by Jonathan Williams Photos by John Dekkers
From the August 2003 issue of Prick Magazine.
Singer Matthew Holt.
Drummer Tommy Sickles.
Guitarist Tom Maxwell.
"I really wanted these wings to look like whatever individual this may be [had gone] through fucking war," says Nothingface guitarist Tom Maxwell regarding Paul Brown's tattoo-inspiring winged skeleton that adorns the cover of the band's latest release Skeletons. "They're all battered and torn and ripped and just used. You can really take it and make it anything you want."
But to hear the personal hardships the members of Nothingface survived in the two years between the release of their last album Violence and release of Skeletons this past April, it would seem that not much more interpretation is needed.
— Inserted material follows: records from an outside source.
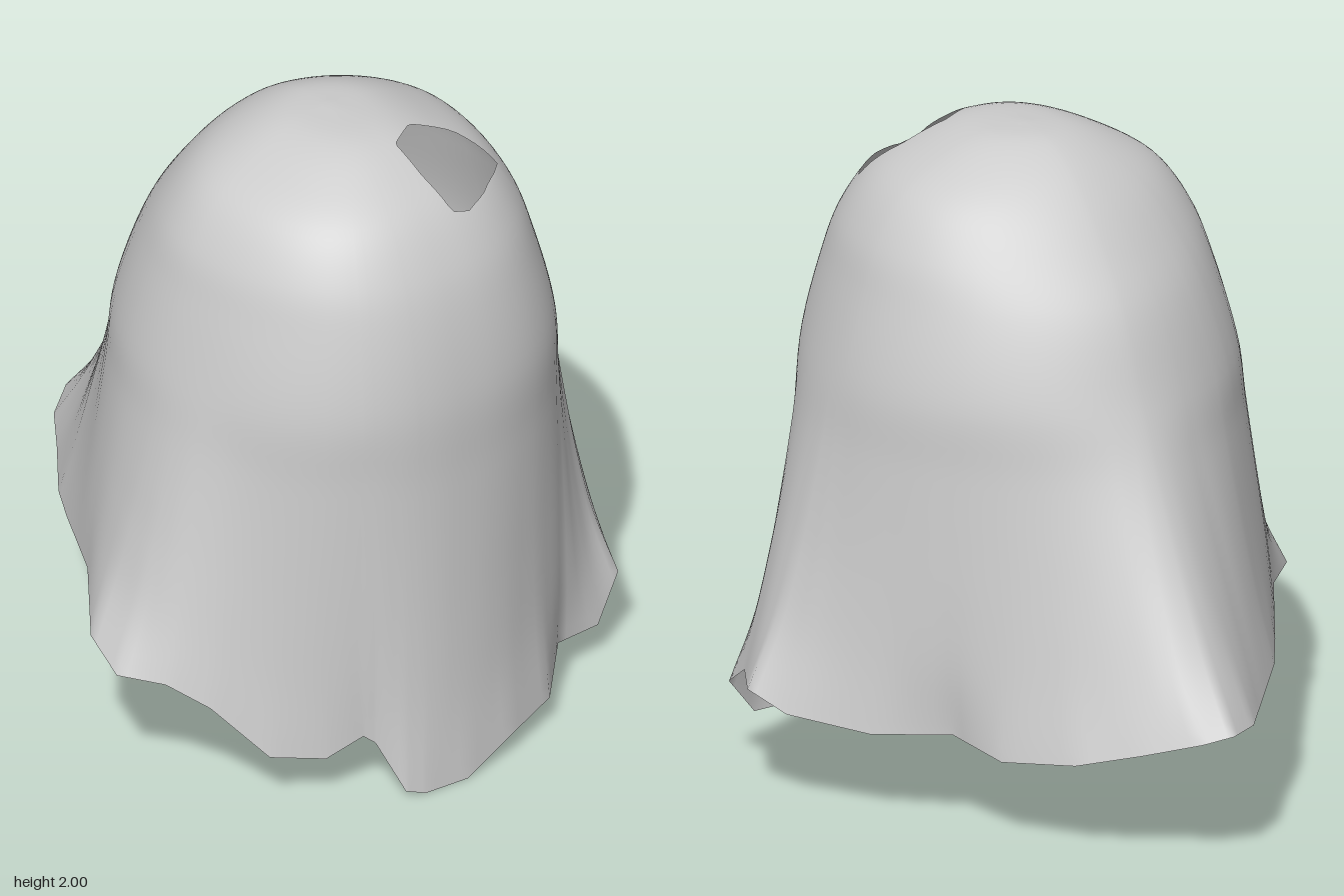
import * as THREE from 'three';

// Hem of the cloth, walked from the back corner past +x, the front and -x
const HEM = [
  [-0.02, 0.42, -0.97], [0.07, 0.40, -0.94], [0.2, 0.35, -0.81], [0.34, 0.295, -0.65],
  [0.46, 0.26, -0.42], [0.51, 0.295, -0.22], [0.69, 0.275, -0.04], [0.85, 0.30, 0.18],
  [0.915, 0.355, 0.30], [0.81, 0.34, 0.50], [0.77, 0.25, 0.66], [0.66, 0.125, 0.70],
  [0.5, 0.13, 0.71], [0.33, 0.09, 0.88], [0.13, 0.07, 0.945], [-0.05, 0.0, 0.965],
  [-0.2, 0.0, 0.95], [-0.26, 0.02, 0.93], [-0.32, 0.18, 0.86], [-0.35, 0.205, 0.84],
  [-0.46, 0.15, 0.80], [-0.61, 0.175, 0.72], [-0.74, 0.34, 0.60], [-0.83, 0.41, 0.50],
  [-0.92, 0.42, 0.38], [-0.89, 0.47, 0.22], [-0.7, 0.51, -0.03], [-0.52, 0.46, -0.35],
  [-0.43, 0.44, -0.50], [-0.25, 0.41, -0.73], [-0.14, 0.41, -0.88],
].map(p => new THREE.Vector3(...p));

// Dome rings: height, then reach to the sides, front and back
const RINGS = [
  [2.0, 0, 0, 0], [1.985, 0.15, 0.215, 0.15], [1.93, 0.29, 0.345, 0.27], [1.84, 0.43, 0.47, 0.38],
  [1.7, 0.525, 0.565, 0.50], [1.55, 0.575, 0.62, 0.605], [1.3, 0.64, 0.665, 0.705],
];

// Outline of the torn hole, seen from above (x, z)
const HOLE = [
  [0.04, 0.51], [0.14, 0.45], [0.28, 0.48], [0.38, 0.57], [0.33, 0.62],
  [0.22, 0.70], [0.14, 0.735], [0.08, 0.73], [0.05, 0.63],
];
const HOLE_X = 0.19, HOLE_Z = 0.6;
const CZ = 0.25; // the dome is centred a little forward
const ROWS = 60;
const STEPS = 5; // meridians per hem point

// Distance from the hole's middle to its outline in direction (dx, dz)
function holeReach(dx, dz) {
  for (let k = 0; k < HOLE.length; k++) {
    const [ax, az] = HOLE[k], [bx, bz] = HOLE[(k + 1) % HOLE.length];
    const px = ax - HOLE_X, pz = az - HOLE_Z, ex = bx - ax, ez = bz - az;
    const det = dx * ez - dz * ex;
    if (Math.abs(det) < 1e-9) continue;
    const dist = (px * ez - pz * ex) / det;
    const along = (px * dz - pz * dx) / det;
    if (dist > 0 && along >= 0 && along <= 1) return dist;
  }
  return 0;
}

// Point on the straight-edged hem, u counted in hem points
function hemAt(u) {
  const n = HEM.length, v = (u + n) % n, k = Math.floor(v);
  return HEM[k].clone().lerp(HEM[(k + 1) % n], v - k);
}

// Hem with its folds softened, which the cloth follows higher up
function softHemAt(u) {
  const sum = new THREE.Vector3();
  for (let k = -2; k <= 2; k++) sum.add(hemAt(u + k * 0.75));
  return sum.divideScalar(5);
}

// One fall line of the cloth, from the crown to a hem point
function meridian(u) {
  const hem = hemAt(u), soft = softHemAt(u);
  const angle = Math.atan2(hem.x, hem.z - CZ);
  const s = Math.sin(angle), c = Math.cos(angle);
  const power = c > 0 ? 2 + 0.3 * c : 2 + 0.25 * c; // squarer in front, pointed at the back
  const points = RINGS.map(([y, side, front, back]) => {
    const r = y === 2 ? 0 : Math.pow(
      Math.pow(Math.abs(s) / side, power) + Math.pow(Math.abs(c) / (c > 0 ? front : back), power), -1 / power);
    return new THREE.Vector3(s * r, y, CZ + c * r);
  });
  const shoulder = points[points.length - 1];
  for (const t of [0.2, 0.4, 0.6, 0.8, 1]) {
    const target = soft.clone().lerp(hem, Math.pow(t, 4));
    const p = shoulder.clone().lerp(target, Math.pow(t, 1.1));
    p.y = THREE.MathUtils.lerp(shoulder.y, hem.y, t);
    points.push(p);
  }
  return new THREE.CatmullRomCurve3(points).getPoints(ROWS);
}

function drapedCloth() {
  const cols = HEM.length * STEPS;
  const positions = [], index = [];
  for (let i = 0; i < cols; i++) {
    for (const p of meridian(i / STEPS)) positions.push(p.x, p.y, p.z);
  }
  const id = (i, j) => (i % cols) * (ROWS + 1) + j;
  for (let i = 0; i < cols; i++) {
    for (let j = 0; j < ROWS; j++) {
      const a = id(i, j), b = id(i + 1, j), c = id(i, j + 1), d = id(i + 1, j + 1);
      if (j > 0) index.push(a, b, c);
      index.push(b, d, c);
    }
  }
  const geometry = new THREE.BufferGeometry();
  geometry.setAttribute('position', new THREE.Float32BufferAttribute(positions, 3));
  geometry.setIndex(index);
  geometry.computeVertexNormals();
  const pos = geometry.attributes.position, nor = geometry.attributes.normal;
  for (let i = 0; i < cols; i++) nor.setXYZ(id(i, 0), 0, 1, 0);

  // Cut the hole: slide inner vertices along the surface to the outline, drop what lies within
  const inside = new Set();
  for (let v = 0; v < pos.count; v++) {
    const dx = pos.getX(v) - HOLE_X, dz = pos.getZ(v) - HOLE_Z, d = Math.hypot(dx, dz);
    if (pos.getY(v) < 1.6 || d > 0.3 || d < 1e-6) continue;
    const reach = holeReach(dx / d, dz / d);
    if (d >= reach) continue;
    inside.add(v);
    const mx = dx * (reach / d - 1), mz = dz * (reach / d - 1);
    const drop = (nor.getX(v) * mx + nor.getZ(v) * mz) / nor.getY(v);
    pos.setXYZ(v, pos.getX(v) + mx, pos.getY(v) - drop, pos.getZ(v) + mz);
  }
  const kept = [];
  for (let k = 0; k < index.length; k += 3) {
    const tri = index.slice(k, k + 3);
    if (!tri.every(v => inside.has(v))) kept.push(...tri);
  }
  geometry.setIndex(kept);
  return geometry;
}

export function createModel() {
  const group = new THREE.Group();
  group.name = 'drapedSheet';
  const material = new THREE.MeshStandardMaterial({ color: 0xcccccc, side: THREE.DoubleSide });
  const cloth = new THREE.Mesh(drapedCloth(), material);
  cloth.name = 'cloth';
  group.add(cloth);
  return group;
}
"We had so much bitterness and anger towards the industry when we came off the last record - you know, we got kind of screwed here and there," says Maxwell. "Personally our lives went into a downward spiral for a straight year. Our singer got caught up in heavy fuckin' drug use and became a recluse within his own house. Our bass player was going through a lot of personal problems with his marriage. Our drummer was homeless for a while because him and his lady broke up. You couldn't even foresee on top of all this personal shit if we were even going to be a band anymore."
"The image of the skeleton holding a fucking heart," he continues, speaking of the cover art again. "That heart represents everything that we've ever dreamed of, it's our passion. And there's this skeleton just kind of dangling it in front so you can't really grab it because he's still in control of it."
Bill Gaal on Bass & Keyboards.
Singer Matthew Holt.
Once the band came together to begin writing and recording the songs that would eventually comprise Skeletons, it wasn't long before it was obvious that Nothingface would not only carry on as a band, but would also be able to seize that dangling heart and put out a metal album that lashes out lyrically and musically against personal demons as well as broader societal issues.
"It's a fucking good record, man," Maxwell boasts. "We put a lot into it and it's the first record that I can truly say is a true exorcism for us. When the songs started coming out, everything that [we] were feeling inside came out through the music. Lyrically, Matt [Holt, vocalist] just says what he wants to say and does what he wants to do and that's kind of what makes our band. Sometimes it can be two different stories - you can have Matt voicing one thing and the music is saying something else."
Part of what sets Skeletons apart from the band's previous albums (aside from the production sorcery of Bill Kennedy) is a focus on the craft of songwriting and incorporating things such as groove and melody into the band's aggressive sound.
"There are definitely the elements that we've always had, but I think we've accentuated the melody a lot more this time," says Maxwell. "There's a few songs that are really artistic like 'Machination' and 'Incarnadine' where we looked at it as a piece of art and you go in and it's just so all over the place that it really doesn't have a main focal point. We really wanted to dig into it and not have Matt just screaming. It was like if we're going to do it, let's really do it. Let's go full on and write a real passionate song with tons of dynamics and melody. When we do really heavy shit, let's just take it to the stages and imagine it in front of a fucking arena."
As a part of Ozzfest's second stage this summer, Nothingface no longer has to use its imagination when it comes to bringing its grandiose sound to arena-sized crowds. And I'd be willing to bet that at least a little bit of that bitterness towards the industry has worn off at this point.